They cater ONLY to their billionaire owners and masters. It’s no wonder they’re desperately trying to rid the state of one of the last means to bring them into line. They DO NOT CARE about common people. They want to rule with no possibility of retribution form voters, although they well know people here are too stupid to see how dangerous they really are.
It’s high time for serious change in this state, but again, you’ve got to have an electorate that isn’t brain dead in order to get that accomplished.
I think the 55% (or more) threshold question re: amending the state constitution is a difficult one. I understand and respect those who oppose it, and I do feel there is significant merit in the argument that the constitution is already hard to amend and requires a lot of very hard work on the part of folks proposing constitutional amendments. However, on the merits of the idea alone, I think I would probably vote for a 55% threshold if I had a say.
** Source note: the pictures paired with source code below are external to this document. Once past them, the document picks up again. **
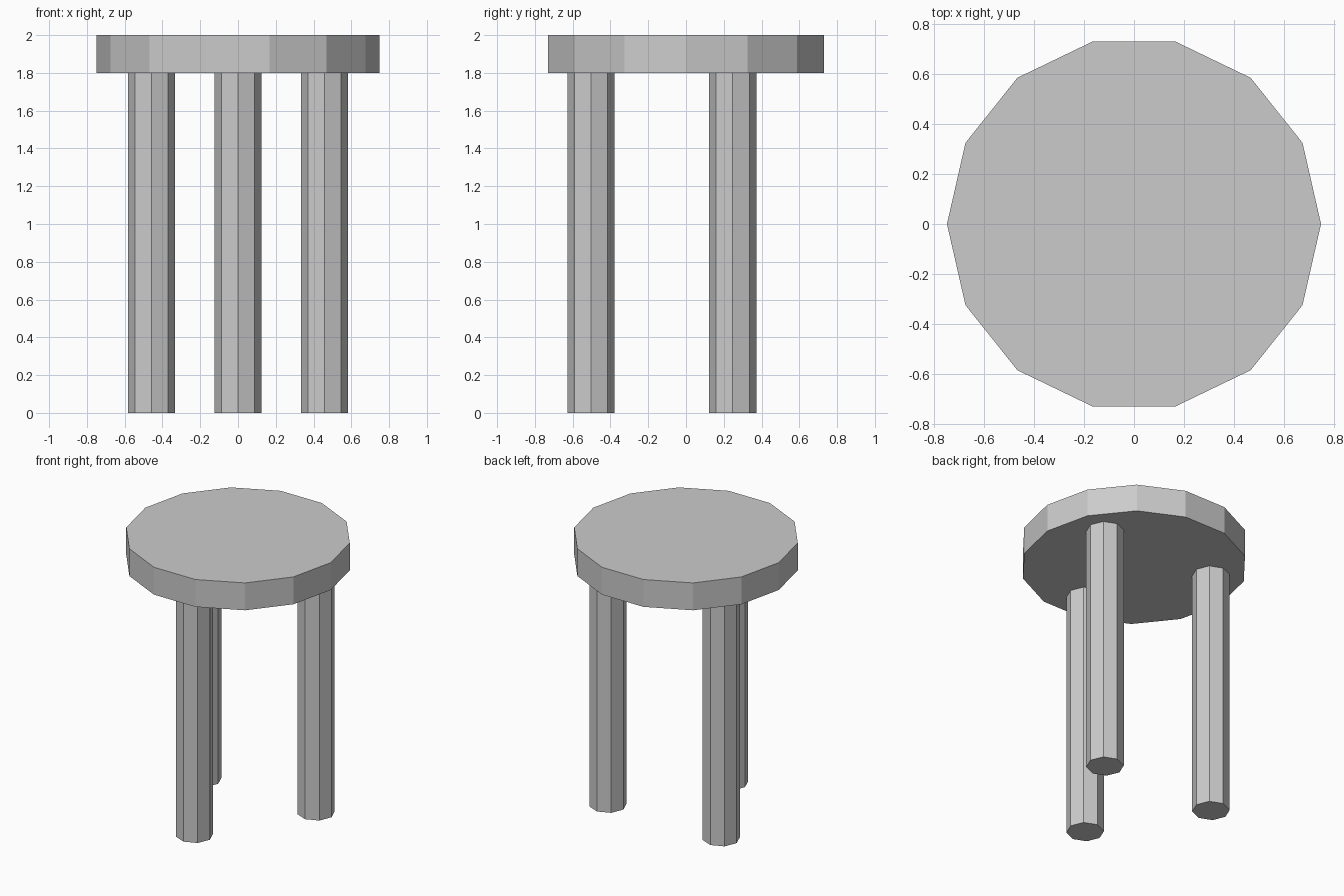
import bpy

if "Cube" in bpy.data.objects:
    bpy.data.objects.remove(bpy.data.objects["Cube"])


def prism(name, sides, radius, x, y, z0, z1):
    """Upright flat-sided cylinder between two heights, first corner on +x."""
    bpy.ops.mesh.primitive_cylinder_add(
        vertices=sides, radius=radius, depth=z1 - z0,
        location=(x, y, (z0 + z1) / 2))
    obj = bpy.context.object
    obj.name = name
    return obj


# Seat: 14-sided disc, turned a quarter so its corners lie on the x axis
seat = prism("seat", 14, 0.75, 0, 0, 1.8, 2.0)
seat.rotation_euler.z = 1.5707963

# Three octagonal legs: one in front, two behind
for name, x, y in (("front_leg", 0, -0.503),
                   ("back_left_leg", -0.458, 0.247),
                   ("back_right_leg", 0.458, 0.247)):
    prism(name, 8, 0.125, x, y, 0, 1.8)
Now, that hypothetical doesn’t take into account the important context in which this discussion is happening. To your point, I do think that even those who think the state constitution should be harder to amend may justifiably vote against such a measure given the context and climate in which it is being proposed. Adding to that is the entire IM 22 debacle, which indicates that even when the people vote for a statutory change the legislature doesn’t feel bound to respect that vote. In that regard, it’s very understandable that citizens who deeply want change feel no choice but to go the constitutional amendment route.
Ken sounds like that crazy mike from iowa. Oh, wait. That’s me. Good job, Ken. I agree with you about wingnuts.
I disagree that Mr. Bolin, who I agree does sport one of the best haircuts in the legislatures, has ill intent.
(Hold on: Russia owns Citibank? Citi has banks in Russia, but U.S. and Mexico account for 83% of Citi’s revenues. Robin, do you have a source on that ownership claim?]
LS1, thanks for elaborating. I’ll focus on that argument that amending the constitution is already hard enough. Electoral history bears that out that we are more likely to pass amendments proposed by the Legislature than those initiated by citizens… and of we really been going hog-wild lately on amending our constitution?